**PROBLEM REQUIREMENTS**
Match on the string "True" in the entries below and return every matching line.

Plain-text document sources
BEGIN
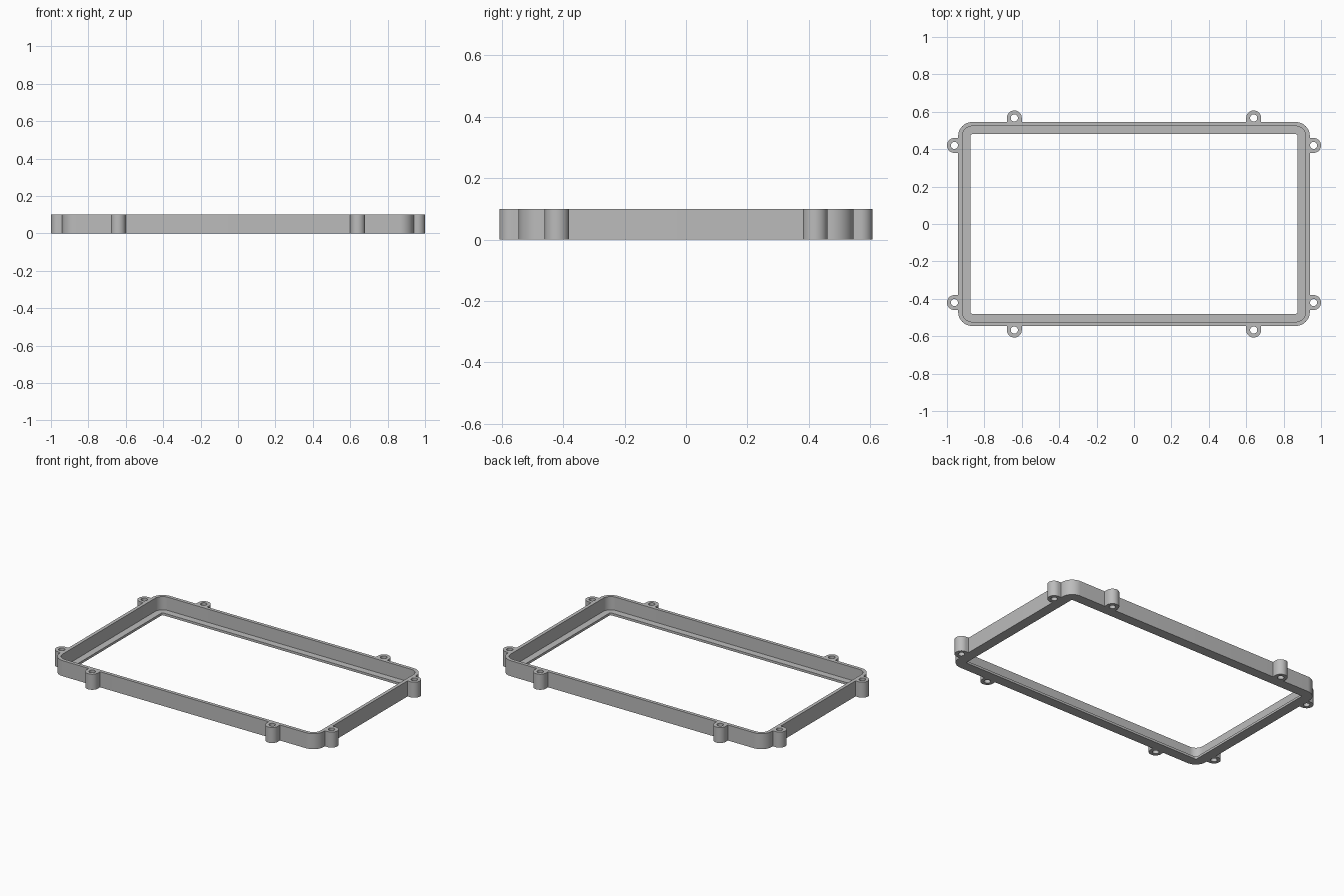
import bpy
import bmesh
from math import cos, sin, pi

cube = bpy.data.objects.get("Cube")
if cube:
    bpy.data.objects.remove(cube, do_unlink=True)

HEIGHT = 0.1
HALF_X, HALF_Y, CORNER = 0.94, 0.545, 0.075
WALL, LIP, LIP_Z = 0.022, 0.065, 0.015
TAB_R, HOLE_R = 0.04, 0.019

grey = bpy.data.materials.new("plain_grey")
grey.use_nodes = True
colour = (0.5, 0.5, 0.5, 1)
grey.diffuse_color = colour
grey.node_tree.nodes["Principled BSDF"].inputs["Base Color"].default_value = colour


def finish(bm, name):
    bmesh.ops.recalc_face_normals(bm, faces=bm.faces)
    mesh = bpy.data.meshes.new(name)
    bm.to_mesh(mesh)
    bm.free()
    mesh.materials.append(grey)
    obj = bpy.data.objects.new(name, mesh)
    bpy.context.collection.objects.link(obj)
    bpy.ops.object.select_all(action='DESELECT')
    obj.select_set(True)
    bpy.context.view_layer.objects.active = obj
    bpy.ops.object.shade_smooth_by_angle(angle=pi / 6)
    return obj


def skin(bm, rings):
    """Join closed loops into a closed tube, the last loop meeting the first."""
    loops = [[bm.verts.new(p) for p in ring] for ring in rings]
    n = len(loops[0])
    for a, b in zip(loops, loops[1:] + loops[:1]):
        for i in range(n):
            j = (i + 1) % n
            bm.faces.new((a[i], a[j], b[j], b[i]))


def rounded_rectangle(inset, z, steps=12):
    points = []
    r = CORNER - inset
    for k, (sx, sy) in enumerate([(1, 1), (-1, 1), (-1, -1), (1, -1)]):
        for i in range(steps + 1):
            a = (k + i / steps) * pi / 2
            points.append((sx * (HALF_X - CORNER) + r * cos(a),
                           sy * (HALF_Y - CORNER) + r * sin(a), z))
    return points


def tab_outline(i, n=48):
    """Half round on the outer side, square on the side set into the wall."""
    a = 2 * pi * i / n
    c, s = cos(a), sin(a)
    reach = TAB_R if c >= 0 else TAB_R / max(abs(c), abs(s))
    return c, s, reach


def mounting_tab(name, x, y, turn):
    bm = bmesh.new()

    def ring(hole, z):
        points = []
        for i in range(48):
            c, s, reach = tab_outline(i)
            r = HOLE_R if hole else reach
            points.append((r * c, r * s, z))
        return points

    skin(bm, [ring(False, 0), ring(False, HEIGHT), ring(True, HEIGHT), ring(True, 0)])
    obj = finish(bm, name)
    obj.location = (x, y, 0)
    obj.rotation_euler.z = turn


# Rounded frame: upright wall with a thin lip turned inward at the bottom
bm = bmesh.new()
section = [(0, 0), (0, HEIGHT), (WALL, HEIGHT), (WALL, LIP_Z), (LIP, LIP_Z), (LIP, 0)]
skin(bm, [rounded_rectangle(inset, z) for inset, z in section])
finish(bm, "frame")

# Screw tabs, two on each side
for side, sx in (("left", 1), ("right", -1)):
    for end, sy in (("front", -1), ("back", 1)):
        mounting_tab(f"{end}_tab_{side}", sx * 0.64, sy * 0.567, sy * pi / 2)
        mounting_tab(f"{side}_tab_{end}", sx * 0.96, sy * 0.42, 0 if sx > 0 else pi)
END
**SOLUTION TO THE EXERCISE**
    bpy.data.objects.remove(cube, do_unlink=True)
grey.use_nodes = True
    obj.select_set(True)
    skin(bm, [ring(False, 0), ring(False, HEIGHT), ring(True, HEIGHT), ring(True, 0)])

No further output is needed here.